  • Public Disclosure of Information Relating to Unrelated Business Income Tax Returns. The provision extends the present-law public disclosure requirements applicable to Form 990 to the unrelated business income tax returns of Section 501(c)(3) organizations.

  • Donor-Advised Funds. The provision applies an excess benefits transaction tax on any grant, loan, compensation, or other similar payments from a donor-advised fund to a person that with respect to such fund is a donor, donor adviser, or a related person, and from a supporting organization to a substantial contributor or a related person. The provision imposes excess business holdings rules on donor-advised funds and Type III supporting organizations. Transition rules apply to the present holdings of donor-advised funds and supporting organizations. Supporting organizations that are functionally integrated with their charity would not be subject to any excess business holdings rules.
Perry Wasserman, 501(c) STRATEGIES
© 2006, 501(c) STRATEGIES

Perry Wasserman is managing director of 501(c) STRATEGIES, a Washington, D.C.-based government relations and communications firm representing GuideStar and other nonprofits on federal public policy issues. For more information on their work and services, please visit

Charity Reform Update

Legislation that would enhance charitable giving incentives and crack down on nonprofit abuses of the tax law is still pending in Congress, and the chance for passage this year remains uncertain.

With Congress in recess until early next week, Senate Finance Committee chairman Chuck Grassley (R-Iowa) and House Ways and Means chairman Bill Thomas (R-Calif.) continue to discuss whether the charitable giving incentives and reforms will move as part of a forthcoming tax "extenders" package.

Representative Thomas has said that some of the charitable provisions Senator Grassley supports—particularly some of the reforms—require further study and may not be ready to move anytime soon. Whether the extenders package includes charitable provisions or not, it is widely expected to include several other provisions that were pushed out of the final tax reconciliation bill, the Tax Relief Act of 2005 (H.R. 4297), signed into law on May 17, 2006.

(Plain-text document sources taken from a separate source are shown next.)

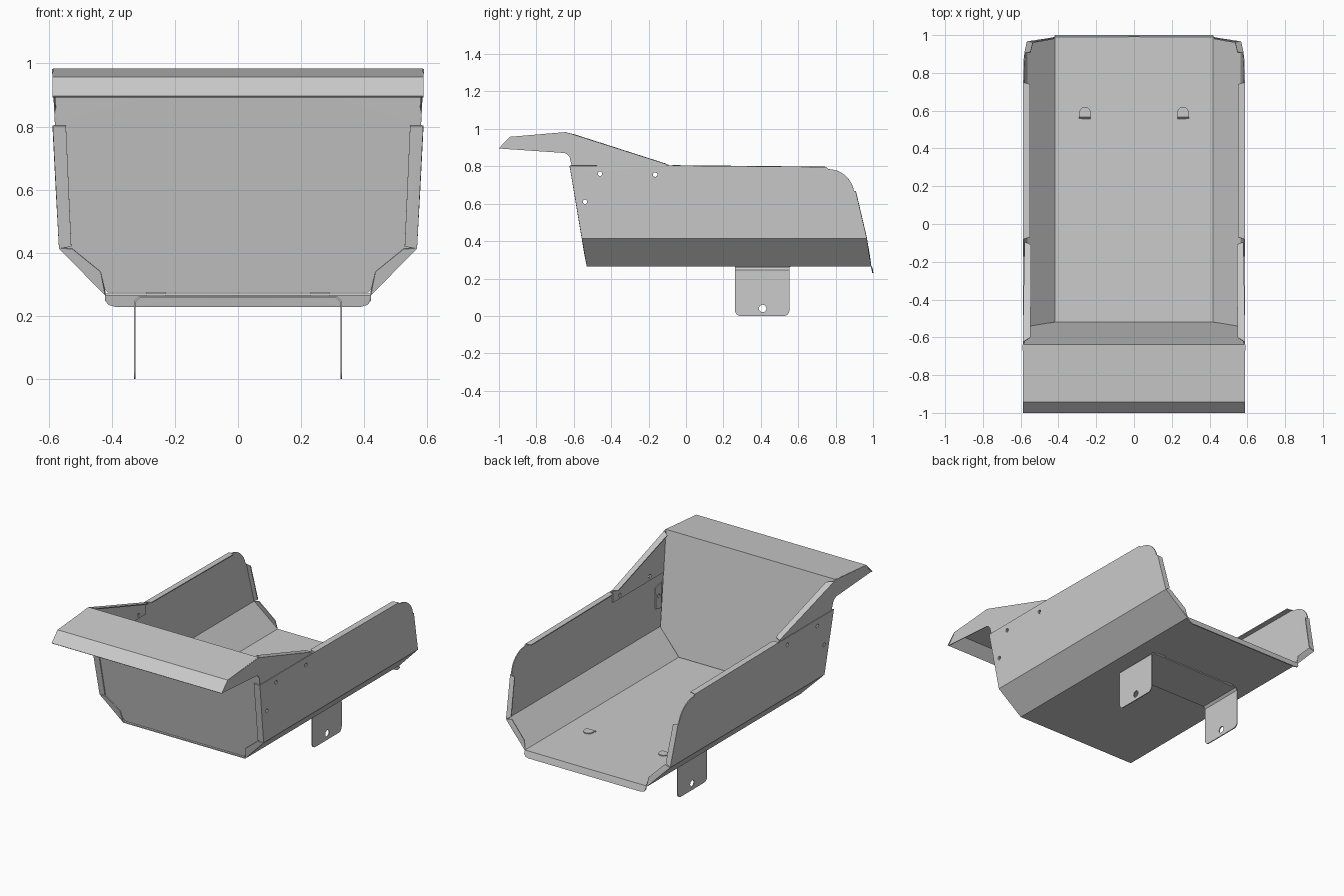
import bpy, bmesh, math
from mathutils import Vector

if "Cube" in bpy.data.objects:
    bpy.data.objects.remove(bpy.data.objects["Cube"])

T = 0.006  # sheet thickness


def arc(cx, cy, r, a0, a1, n=8):
    return [(cx + r * math.cos(math.radians(a0 + (a1 - a0) * i / n)),
             cy + r * math.sin(math.radians(a0 + (a1 - a0) * i / n))) for i in range(n + 1)]


def hole(cx, cy, r):
    return arc(cx, cy, r, 0, 360, 16)[:-1]


def sheet_metal(name, panels):
    """Folded sheet: each panel is (outline, holes); one half, mirrored in x, then thickened."""
    bm = bmesh.new()
    for outline, holes in panels:
        edges = []
        for loop in [outline] + holes:
            vs = [bm.verts.new(Vector(p)) for p in loop]
            edges += [bm.edges.new((vs[i - 1], vs[i])) for i in range(len(vs))]
        bmesh.ops.triangle_fill(bm, edges=edges, use_beauty=True)
    bmesh.ops.remove_doubles(bm, verts=bm.verts, dist=0.0003)
    bmesh.ops.recalc_face_normals(bm, faces=bm.faces)
    me = bpy.data.meshes.new(name)
    bm.to_mesh(me)
    bm.free()
    ob = bpy.data.objects.new(name, me)
    bpy.context.collection.objects.link(ob)
    m = ob.modifiers.new("mirror", 'MIRROR')
    m.merge_threshold = 0.0005
    s = ob.modifiers.new("thickness", 'SOLIDIFY')
    s.thickness = T
    s.offset = 0
    return ob


def wall_x(z):       # outward lean of the side walls
    return 0.565 + (z - 0.415) * 0.0513


def front_y(z):      # forward lean of the front edge
    return -0.53 - (z - 0.265) * 0.167


def back_y(z):       # lean of the rear edge
    return 0.965 - (z - 0.415) * (0.235 if z > 0.415 else 0.167)


def on_wall(pts, dx=0):
    return [(wall_x(z) + dx, y, z) for y, z in pts]


def on_front(pts, dy=0):
    return [(x, front_y(z) + dy, z) for x, z in pts]


def on_back(pts):
    return [(x, back_y(z), z) for x, z in pts]


# Trough: floor, chamfers, walls and their folded flanges
Z0, Z1, Z2 = 0.268, 0.415, 0.803
XF = 0.42
fb, bb = front_y(Z0), back_y(Z0)
fm, bmid = front_y(Z1), back_y(Z1)
bolt_holes = [(-0.46, 0.76), (-0.165, 0.755), (-0.54, 0.61)]
top_a, top_b = (-0.08, Z2), (0.75, 0.795)
wall = ([(fm, Z1), (front_y(Z2), Z2), top_a, top_b] + arc(0.76, 0.645, 0.14, 90, 10)
        + [(back_y(0.667), 0.667), (bmid, Z1)])
wa, wb = on_wall([top_a, top_b])
lip = [(0, bb, Z0), (XF, bb, Z0), (XF, 0.997, 0.25), (0.41, 0.998, 0.236),
       (0.39, 0.999, 0.23), (0, 0.999, 0.23)]
sheet_metal("trough", [
    ([(0, fb, Z0), (XF, fb, Z0), (XF, bb, Z0), (0, bb, Z0)], []),
    ([(XF, fb, Z0), (wall_x(Z1), fm, Z1), (wall_x(Z1), bmid, Z1), (XF, bb, Z0)], []),
    (on_wall(wall), [on_wall(hole(y, z, 0.012)) for y, z in bolt_holes]),
    # top flange
    ([wa, wb, (wb[0] - 0.035, 0.74, wb[2]), (wa[0] - 0.035, -0.07, wa[2])], []),
    # front flanges
    (on_front([(wall_x(Z1), Z1), (wall_x(Z2), Z2), (0.545, Z2), (0.528, 0.42)]), []),
    (on_front([(wall_x(Z1), Z1), (0.525, 0.413), (0.435, 0.34), (XF, Z0)]), []),
    # rear flanges
    (on_back([(wall_x(Z1), Z1), (wall_x(0.667), 0.667), (0.548, 0.66), (0.535, 0.435)]), []),
    (on_back([(wall_x(Z1), Z1), (0.53, 0.425), (0.43, 0.325), (XF, Z0)]), []),
    # rear drip lip
    (lip, []),
])

# Front plate folded forward into the hood
D = 0.011
edge = on_front([(0.412, 0.275), (0.556, 0.416), (0.576, 0.81), (0.586, 0.981)], D)
hood = [(0.586, edge[3][1], 0.981), (0.588, -0.94, 0.955), (0.588, -0.998, 0.895)]


def centred(p):
    return (0, p[1], p[2])


sheet_metal("front_plate_and_hood", [
    ([centred(edge[0])] + edge + [centred(edge[3])], []),
    ([centred(hood[0]), hood[0], hood[1], centred(hood[1])], []),
    ([centred(hood[1]), hood[1], hood[2], centred(hood[2])], []),
])

# Hood side gussets with bolted lower tab and folded top flange
ga, gb = (-0.625, 0.977), (-0.095, 0.807)
gusset = ([(-0.997, 0.895), (-0.94, 0.955), (-0.645, 0.982), ga, gb, (-0.095, 0.735),
           (-0.595, 0.735), (-0.615, 0.82)] + arc(-0.66, 0.83, 0.042, 0, 85, 6))
fa, fbk = on_wall([ga, gb], -0.008)
sheet_metal("hood_gussets", [
    (on_wall(gusset, -0.008), [on_wall(hole(y, z, 0.012), -0.008) for y, z in bolt_holes[:2]]),
    ([fa, fbk, (fbk[0] - 0.033, -0.11, 0.812), (fa[0] - 0.038, -0.60, 0.969)], []),
])

# Small bolted tabs joining front plate to walls
tab = [(-0.575, 0.68), (-0.51, 0.67), (-0.505, 0.54), (-0.555, 0.53)]
sheet_metal("front_plate_tabs", [
    (on_wall(tab, -0.008), [on_wall(hole(-0.54, 0.61, 0.012), -0.008)])])

# U bracket under the floor
X, ya, yb = 0.327, 0.262, 0.553
leg = ([(ya, 0.245)] + arc(ya + 0.03, 0.03, 0.03, 180, 270, 6)
       + arc(yb - 0.03, 0.03, 0.03, 270, 360, 6) + [(yb, 0.245)])
sheet_metal("mount_bracket", [
    ([(X, y, z) for y, z in leg], [[(X, y, z) for y, z in hole(0.41, 0.04, 0.02)]]),
    ([(X, ya, 0.245), (X, yb, 0.245), (0.313, yb, 0.260), (0.313, ya, 0.260)], []),
    ([(0.313, ya, 0.260), (0.313, yb, 0.260), (0, yb, 0.260), (0, ya, 0.260)], []),
])

# Locating hooks lying on the floor
dome = [(0.23, 0.567)] + arc(0.26, 0.59, 0.03, 180, 0, 10)[::-1][::-1] + [(0.29, 0.567)]
sheet_metal("floor_hooks", [
    ([(x, y, 0.277) for x, y in dome], []),
    ([(0.23, 0.567, 0.277), (0.29, 0.567, 0.277), (0.29, 0.553, 0.262), (0.23, 0.553, 0.262)], []),
])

In recent weeks, Senator Grassley and Representative Thomas have said the extenders package may move as part of pension reform legislation (H.R. 2830), which is currently in Senate-House conference negotiations.

Lawmakers are hopeful they can work out the differences between the Senate and House versions of the pension bill when they return from recess next week. If, however, agreement cannot be reached on the pension bill, Senator Grassley and Representative Thomas could try to attach the extenders package—which may or may not include the charitable provisions—to another bill.

As this process continues to unfold in Congress, key lawmakers and national nonprofits continue to debate the merits of the various charitable provisions under consideration. For example, several members of the House have circulated letters expressing concerns over several of the charitable reforms, particularly how they might affect smaller nonprofits. In contrast, last week more than 100 charities sent a letter to Congressional leaders supporting the full package of giving incentives and reforms in front of Senator Grassley and Representative Thomas.

Also last week, a House subcommittee held a hearing on charitable giving incentives where Representative Roy Blunt (R-MO.), the Majority Whip, urged Congress to move on several incentives this year, including a provision that would allow people age 70½ and older to withdraw money from their individual retirement accounts and donate it directly to charity without having to pay adverse tax consequences as well as a provision that would allow donors who do not itemize deductions on their tax returns to write off a portion of their charitable contributions. Representatives from Independent Sector and the Association of Fundraising Professionals also testified at the hearing and strongly endorsed these two incentives.

Perry Wasserman, The Vivero Group, June 2006
© 2006, The Vivero Group

The Vivero Group is a Washington, D.C.-based government relations and communications firm representing GuideStar and other nonprofits on federal public policy issues. For more information, please visit